A bleak week in Syria
Lebanese, Ali Jawahri, 23, was wounded as he was helping his relatives after a second rocket hit their home by Syrian rebels according to villagers, in Hermel town, northeast of Lebanon, May 29. (AP Photo/Hussein Malla)
Developments in Syria's civil war continue to be bleak. Here is a breakdown of what’s happening on the military, humanitarian and diplomatic fronts.
Syria has received its first shipment of advanced air defence missiles from Russia, President Bashar Assad confirmed. In an interview with Al Manar, pro-Syrian TV channel in Lebanon, Assad said S300 anti-aircraft missiles have arrived.
This is hugely significant because there is a fear of an arms race in the Middle East.
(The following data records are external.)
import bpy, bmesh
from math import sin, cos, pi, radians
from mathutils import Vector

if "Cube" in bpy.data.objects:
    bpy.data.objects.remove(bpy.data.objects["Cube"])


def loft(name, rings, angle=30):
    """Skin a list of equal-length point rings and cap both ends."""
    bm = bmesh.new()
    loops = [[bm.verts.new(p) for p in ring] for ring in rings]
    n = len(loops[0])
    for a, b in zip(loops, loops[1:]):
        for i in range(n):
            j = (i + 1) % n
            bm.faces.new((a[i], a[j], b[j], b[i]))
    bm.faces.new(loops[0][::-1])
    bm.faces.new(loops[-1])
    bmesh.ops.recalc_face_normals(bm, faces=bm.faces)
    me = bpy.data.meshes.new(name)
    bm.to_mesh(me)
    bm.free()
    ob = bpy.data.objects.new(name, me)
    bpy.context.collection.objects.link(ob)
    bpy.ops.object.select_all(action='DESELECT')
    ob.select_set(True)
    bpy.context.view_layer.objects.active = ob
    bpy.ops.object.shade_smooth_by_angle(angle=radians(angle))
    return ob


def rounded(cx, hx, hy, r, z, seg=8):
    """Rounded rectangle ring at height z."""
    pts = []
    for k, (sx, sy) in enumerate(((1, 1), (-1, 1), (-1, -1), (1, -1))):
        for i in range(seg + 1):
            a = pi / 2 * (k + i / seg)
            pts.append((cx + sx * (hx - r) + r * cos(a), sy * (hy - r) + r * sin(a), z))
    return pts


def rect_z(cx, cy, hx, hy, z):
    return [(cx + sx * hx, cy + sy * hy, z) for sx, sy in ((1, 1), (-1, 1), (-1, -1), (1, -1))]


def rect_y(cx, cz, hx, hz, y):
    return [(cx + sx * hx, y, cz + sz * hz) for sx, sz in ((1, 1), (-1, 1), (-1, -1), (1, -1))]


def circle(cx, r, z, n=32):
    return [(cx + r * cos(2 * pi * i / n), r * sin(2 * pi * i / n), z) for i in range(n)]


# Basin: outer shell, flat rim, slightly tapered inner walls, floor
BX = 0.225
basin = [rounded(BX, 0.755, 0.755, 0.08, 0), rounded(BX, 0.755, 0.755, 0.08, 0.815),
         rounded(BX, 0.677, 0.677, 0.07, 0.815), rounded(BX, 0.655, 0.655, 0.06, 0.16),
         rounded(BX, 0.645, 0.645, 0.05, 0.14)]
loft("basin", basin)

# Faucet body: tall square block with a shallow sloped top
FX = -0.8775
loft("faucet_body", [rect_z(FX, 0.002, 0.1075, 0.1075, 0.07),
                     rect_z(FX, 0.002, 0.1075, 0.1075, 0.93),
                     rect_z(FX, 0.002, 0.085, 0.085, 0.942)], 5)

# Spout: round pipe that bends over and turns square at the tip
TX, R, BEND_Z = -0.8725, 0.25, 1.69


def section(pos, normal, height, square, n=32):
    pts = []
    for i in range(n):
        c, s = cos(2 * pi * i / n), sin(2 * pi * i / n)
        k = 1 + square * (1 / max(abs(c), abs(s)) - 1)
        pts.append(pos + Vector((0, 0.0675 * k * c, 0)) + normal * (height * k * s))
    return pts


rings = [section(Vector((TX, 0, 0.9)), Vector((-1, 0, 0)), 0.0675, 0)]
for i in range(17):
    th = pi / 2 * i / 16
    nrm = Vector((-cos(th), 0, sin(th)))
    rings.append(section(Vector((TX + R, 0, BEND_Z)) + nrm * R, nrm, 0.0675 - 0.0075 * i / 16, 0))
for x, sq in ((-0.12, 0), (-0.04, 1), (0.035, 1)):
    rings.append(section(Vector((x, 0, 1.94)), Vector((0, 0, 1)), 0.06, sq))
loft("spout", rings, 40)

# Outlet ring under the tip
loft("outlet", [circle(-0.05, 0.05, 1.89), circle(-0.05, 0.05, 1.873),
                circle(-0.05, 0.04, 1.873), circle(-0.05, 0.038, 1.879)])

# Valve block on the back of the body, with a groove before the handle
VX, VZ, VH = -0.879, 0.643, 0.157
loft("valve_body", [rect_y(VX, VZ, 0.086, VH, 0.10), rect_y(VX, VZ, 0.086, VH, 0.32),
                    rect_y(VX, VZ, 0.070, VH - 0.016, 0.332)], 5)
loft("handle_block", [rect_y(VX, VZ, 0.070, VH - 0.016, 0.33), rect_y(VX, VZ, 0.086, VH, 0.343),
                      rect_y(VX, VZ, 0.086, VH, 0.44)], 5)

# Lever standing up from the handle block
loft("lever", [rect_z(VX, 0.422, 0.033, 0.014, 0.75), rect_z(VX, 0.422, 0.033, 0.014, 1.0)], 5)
The European Union’s arms embargo on Syria will expire tomorrow and rebels have been pleading for more weapons to defend themselves. The Israelis have threatened to retaliate against any Russian arms shipments.
In extracts of an interview published in Al Akhbar, pro-Syrian newspaper in Lebanon, Assad also claimed that the military’s balance of power has turned in his army’s favour and that Syria and Shiite militant group Hezbollah were part of the same “axis”.
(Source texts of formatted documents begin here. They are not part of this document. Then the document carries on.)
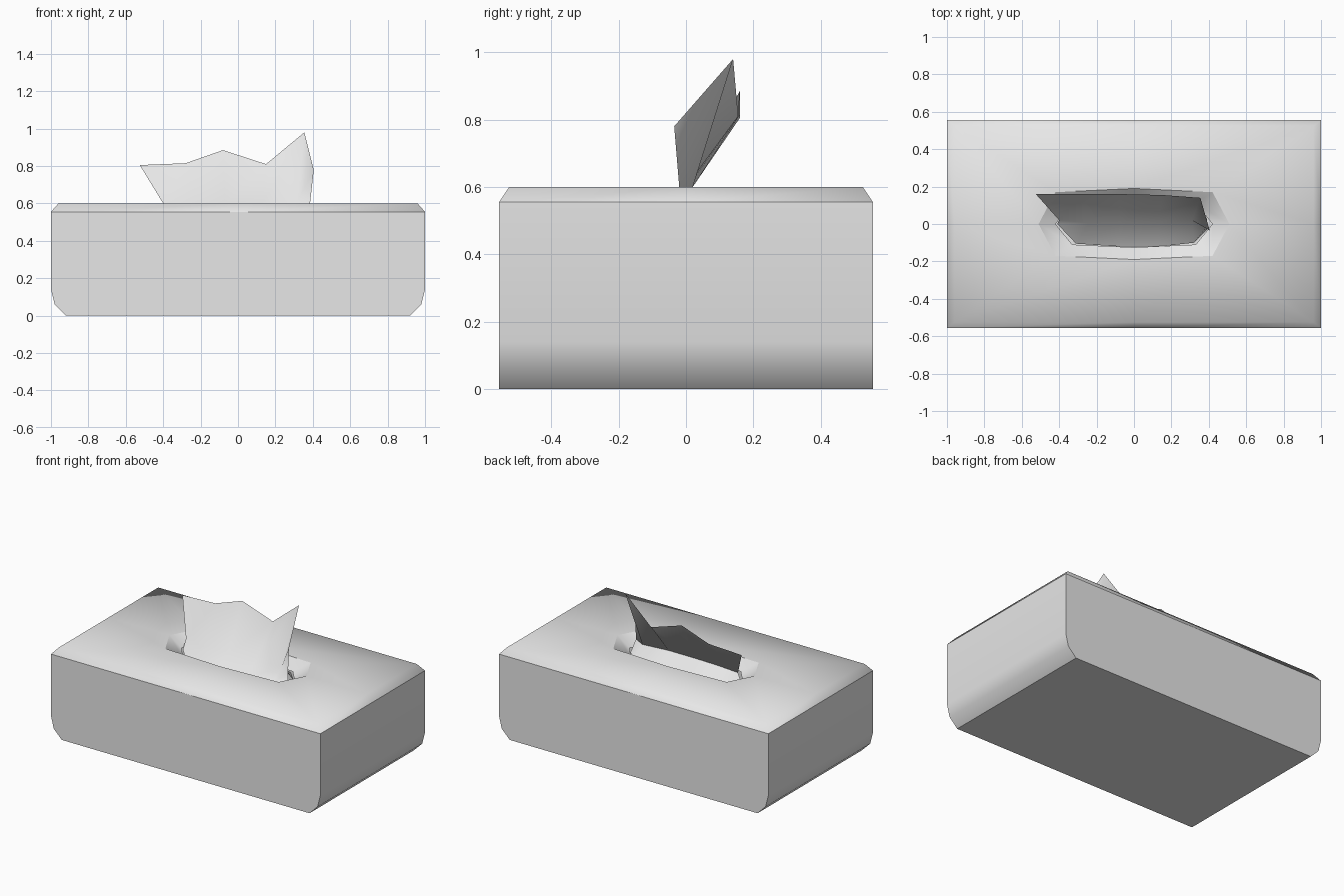
import bpy
import bmesh

old = bpy.data.objects.get("Cube")
if old:
    bpy.data.objects.remove(old, do_unlink=True)

white = bpy.data.materials.new("soft white")
white.use_nodes = True
white.diffuse_color = (0.8, 0.8, 0.8, 1)
white.node_tree.nodes["Principled BSDF"].inputs["Base Color"].default_value = (0.8, 0.8, 0.8, 1)


def finish(bm, name, recalc=True):
    if recalc:
        bmesh.ops.recalc_face_normals(bm, faces=bm.faces)
    for f in bm.faces:
        f.smooth = True
    mesh = bpy.data.meshes.new(name)
    bm.to_mesh(mesh)
    bm.free()
    mesh.materials.append(white)
    obj = bpy.data.objects.new(name, mesh)
    bpy.context.collection.objects.link(obj)
    return obj


def ring(bm, ex, ey, cx, cy, z):
    """Eight points: side middles at ex and ey, corners at cx, cy."""
    pts = [(ex, 0), (cx, cy), (0, ey), (-cx, cy),
           (-ex, 0), (-cx, -cy), (0, -ey), (cx, -cy)]
    return [bm.verts.new((x, y, z)) for x, y in pts]


def bridge(bm, a, b):
    for i in range(len(a)):
        j = (i + 1) % len(a)
        bm.faces.new((a[i], a[j], b[j], b[i]))


def sheet(bm, rows):
    for a, b in zip(rows, rows[1:]):
        for i in range(len(a) - 1):
            bm.faces.new((a[i], a[i + 1], b[i + 1], b[i]))


# Carton: stacked rings from the base up, over the rim and into the opening
bm = bmesh.new()
DEPTH = 0.555
body = [(0.92, 0), (0.98, 0.06), (1.0, 0.14), (1.0, 0.555)]
rings = [ring(bm, x, DEPTH, x, DEPTH, z) for x, z in body]
rings.append(ring(bm, 0.96, 0.525, 0.96, 0.525, 0.6))
rings.append(ring(bm, 0.51, 0.19, 0.42, 0.17, 0.6))
rings.append(ring(bm, 0.42, 0.125, 0.33, 0.11, 0.54))
for a, b in zip(rings, rings[1:]):
    bridge(bm, a, b)
bm.faces.new(rings[0])

# Crisp edges at the base, the rim, the opening and the four upright corners
for r in (rings[0], rings[3], rings[5]):
    for i in range(8):
        bm.edges.get((r[i], r[(i + 1) % 8])).smooth = False
for a, b in zip(rings[:3], rings[1:4]):
    for i in (1, 3, 5, 7):
        bm.edges.get((a[i], b[i])).smooth = False
finish(bm, "carton")

# Tissue: a sheet fanning from the slot, through a neck, to a ragged top edge
base = [(-0.41, 0.0), (-0.31, -0.105), (-0.08, -0.12), (0.14, -0.12), (0.32, -0.1), (0.39, -0.03)]
neck = [(-0.4, 0.02), (-0.24, 0.005), (-0.07, 0.0), (0.13, 0.0), (0.31, 0.02), (0.385, -0.02)]
top = [(-0.525, 0.16, 0.805), (-0.28, 0.16, 0.815), (-0.08, 0.16, 0.885),
       (0.15, 0.155, 0.81), (0.355, 0.14, 0.98), (0.405, -0.035, 0.78)]
bm = bmesh.new()
rows = [[bm.verts.new((x, y, 0.53)) for x, y in base],
        [bm.verts.new((x, y, 0.6)) for x, y in neck],
        [bm.verts.new(p) for p in top]]
sheet(bm, rows)
finish(bm, "tissue", recalc=False)

# Rear fold: the part of the tissue that drops behind the neck
bm = bmesh.new()
rows = [[bm.verts.new((x, y, 0.6)) for x, y in neck],
        [bm.verts.new((x, max(0.0, -y) * 1.05, 0.53)) for x, y in base]]
sheet(bm, rows)
finish(bm, "tissue_rear_fold", recalc=False)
The UN’s World Food Programme will need to feed 3 million Syrians in the country by July the organization said.
That’s an extra half a million from the current 2.5 million people the organization is trying to reach in all 14 governorates where residents are trapped by fighting and unable to tend their farms or access markets. Rice, lentils, sugar, vegetable oil, salt, bulgur wheat are being distributed.
The situation is so desperate that last month wheat flour was introduced in some areas where there are severe bread shortages.
In the north east, toddlers are suffering from malnutrition compounded by four years of drought that began four years prior to the uprising in 2011. WFP is distributing Nutributter, a fortified peanut paste to children under the age of 2 particularly in areas which have seen the worst fighting such as Deir Ezzor.
The UN's death count recently rose to 80,000.
The involvement of Hezbollah has complicated the war even further.
The political opposition, the Syrian National Coalition says it will not participate in a US-Russian backed peace conference slated for June until the killing stops in Qasair. The town near Lebanon's border serves as a conduit for getting weapons to rebels and Hezbollah fighters are supporting Syrian army troops to take control of it.
“In light of this savagery, any talk of an international conference or a political solution in Syria is just meaningless chatter,” George Sabra, interim leader of the Syrian National Coalition told reporters in Istanbul.
Hamida Ghafour is a foreign affairs reporter at the Star. She has lived and worked in the Middle East and Asia for more than 10 years and is the author of a book on Afghanistan. Follow her on Twitter @HamidaGhafour